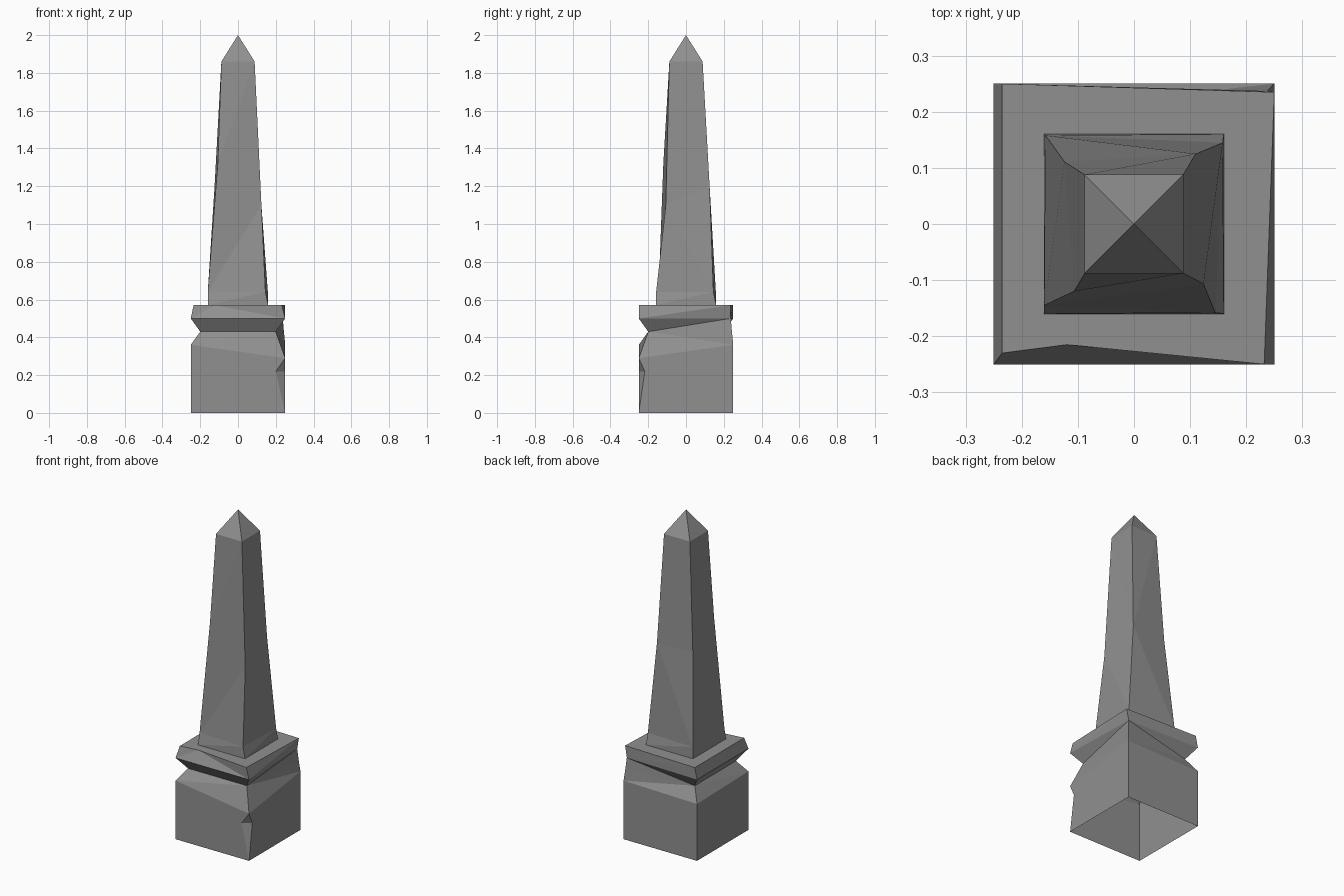
import bpy, bmesh

if "Cube" in bpy.data.objects:
    bpy.data.objects.remove(bpy.data.objects["Cube"])

stone = bpy.data.materials.new("dark_stone")
stone.diffuse_color = (0.28, 0.28, 0.28, 1)
stone.use_nodes = True
stone.node_tree.nodes["Principled BSDF"].inputs["Base Color"].default_value = stone.diffuse_color


def square(h, z):
    return [(-h, -h, z), (h, -h, z), (h, h, z), (-h, h, z)]


def doubled(ring):
    """Repeat the front right corner so it can open into a chip."""
    return [ring[0], ring[1], ring[1], ring[2], ring[3]]


def loft(name, rings, apex=None, dent=None):
    """Join rings with flat faces; optionally close to a point."""
    bm = bmesh.new()
    loops = [[bm.verts.new(p) for p in ring] for ring in rings]
    n = len(rings[0])
    for a, b in zip(loops, loops[1:]):
        for i in range(n):
            j = (i + 1) % n
            bm.faces.new((a[i], a[j], b[j], b[i]))
    if apex:
        tip = bm.verts.new(apex)
        for i in range(n):
            bm.faces.new((loops[-1][i], loops[-1][(i + 1) % n], tip))
    if dent:
        # knock a dent into the front edge of the given ring
        ring, co = dent
        a, b = loops[ring][:2]
        bmesh.utils.edge_split(bm.edges.get((a, b)), a, 0.25)[1].co = co
    bmesh.ops.remove_doubles(bm, verts=bm.verts[:], dist=1e-5)
    bmesh.ops.triangulate(bm, faces=bm.faces[:], quad_method='SHORT_EDGE')
    mesh = bpy.data.meshes.new(name)
    bm.to_mesh(mesh)
    bm.free()
    mesh.materials.append(stone)
    obj = bpy.data.objects.new(name, mesh)
    bpy.context.collection.objects.link(obj)
    return obj


# Pedestal, open underneath: block, chipped corner, groove and worn lip
# corner order: front left, front right, back right, back left
loft("pedestal", [
    doubled(square(0.25, 0)),
    [(-.25, -.25, .22), (.20, -.25, .22), (.25, -.218, .22), (.25, .25, .22), (-.25, .25, .22)],
    doubled([(-.25, -.25, .36), (.25, -.25, .29), (.25, .25, .36), (-.25, .25, .35)]),
    doubled([(-.20, -.20, .43), (.20, -.20, .43), (.243, .243, .43), (-.20, .20, .43)]),
    doubled([(-.25, -.25, .50), (.25, -.25, .50), (.237, .237, .50), (-.25, .25, .50)]),
    doubled([(-.235, -.23, .57), (.232, -.25, .57), (.25, .235, .57), (-.235, .25, .57)]),
    doubled(square(0.16, 0.57)),
], dent=(5, (-.12, -.215, .57)))

# Tapering shaft with worn corners and a pyramid tip
loft("shaft", [
    square(0.16, 0.57),
    [(-.160, -.145, .64), (.145, -.158, .64), (.158, .145, .64), (-.158, .158, .64)],
    [(-.107, -.120, 1.32), (.124, -.107, 1.10), (.110, .125, 1.2), (-.124, .111, 1.2)],
    square(0.088, 1.86),
], apex=(0, 0, 2))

_ _ _ _

Since the pictures are not wanted, repeat only the rest of the material, exactly as given.

Answer to this exercise:
import bpy, bmesh

if "Cube" in bpy.data.objects:
    bpy.data.objects.remove(bpy.data.objects["Cube"])

stone = bpy.data.materials.new("dark_stone")
stone.diffuse_color = (0.28, 0.28, 0.28, 1)
stone.use_nodes = True
stone.node_tree.nodes["Principled BSDF"].inputs["Base Color"].default_value = stone.diffuse_color


def square(h, z):
    return [(-h, -h, z), (h, -h, z), (h, h, z), (-h, h, z)]


def doubled(ring):
    """Repeat the front right corner so it can open into a chip."""
    return [ring[0], ring[1], ring[1], ring[2], ring[3]]


def loft(name, rings, apex=None, dent=None):
    """Join rings with flat faces; optionally close to a point."""
    bm = bmesh.new()
    loops = [[bm.verts.new(p) for p in ring] for ring in rings]
    n = len(rings[0])
    for a, b in zip(loops, loops[1:]):
        for i in range(n):
            j = (i + 1) % n
            bm.faces.new((a[i], a[j], b[j], b[i]))
    if apex:
        tip = bm.verts.new(apex)
        for i in range(n):
            bm.faces.new((loops[-1][i], loops[-1][(i + 1) % n], tip))
    if dent:
        # knock a dent into the front edge of the given ring
        ring, co = dent
        a, b = loops[ring][:2]
        bmesh.utils.edge_split(bm.edges.get((a, b)), a, 0.25)[1].co = co
    bmesh.ops.remove_doubles(bm, verts=bm.verts[:], dist=1e-5)
    bmesh.ops.triangulate(bm, faces=bm.faces[:], quad_method='SHORT_EDGE')
    mesh = bpy.data.meshes.new(name)
    bm.to_mesh(mesh)
    bm.free()
    mesh.materials.append(stone)
    obj = bpy.data.objects.new(name, mesh)
    bpy.context.collection.objects.link(obj)
    return obj


# Pedestal, open underneath: block, chipped corner, groove and worn lip
# corner order: front left, front right, back right, back left
loft("pedestal", [
    doubled(square(0.25, 0)),
    [(-.25, -.25, .22), (.20, -.25, .22), (.25, -.218, .22), (.25, .25, .22), (-.25, .25, .22)],
    doubled([(-.25, -.25, .36), (.25, -.25, .29), (.25, .25, .36), (-.25, .25, .35)]),
    doubled([(-.20, -.20, .43), (.20, -.20, .43), (.243, .243, .43), (-.20, .20, .43)]),
    doubled([(-.25, -.25, .50), (.25, -.25, .50), (.237, .237, .50), (-.25, .25, .50)]),
    doubled([(-.235, -.23, .57), (.232, -.25, .57), (.25, .235, .57), (-.235, .25, .57)]),
    doubled(square(0.16, 0.57)),
], dent=(5, (-.12, -.215, .57)))

# Tapering shaft with worn corners and a pyramid tip
loft("shaft", [
    square(0.16, 0.57),
    [(-.160, -.145, .64), (.145, -.158, .64), (.158, .145, .64), (-.158, .158, .64)],
    [(-.107, -.120, 1.32), (.124, -.107, 1.10), (.110, .125, 1.2), (-.124, .111, 1.2)],
    square(0.088, 1.86),
], apex=(0, 0, 2))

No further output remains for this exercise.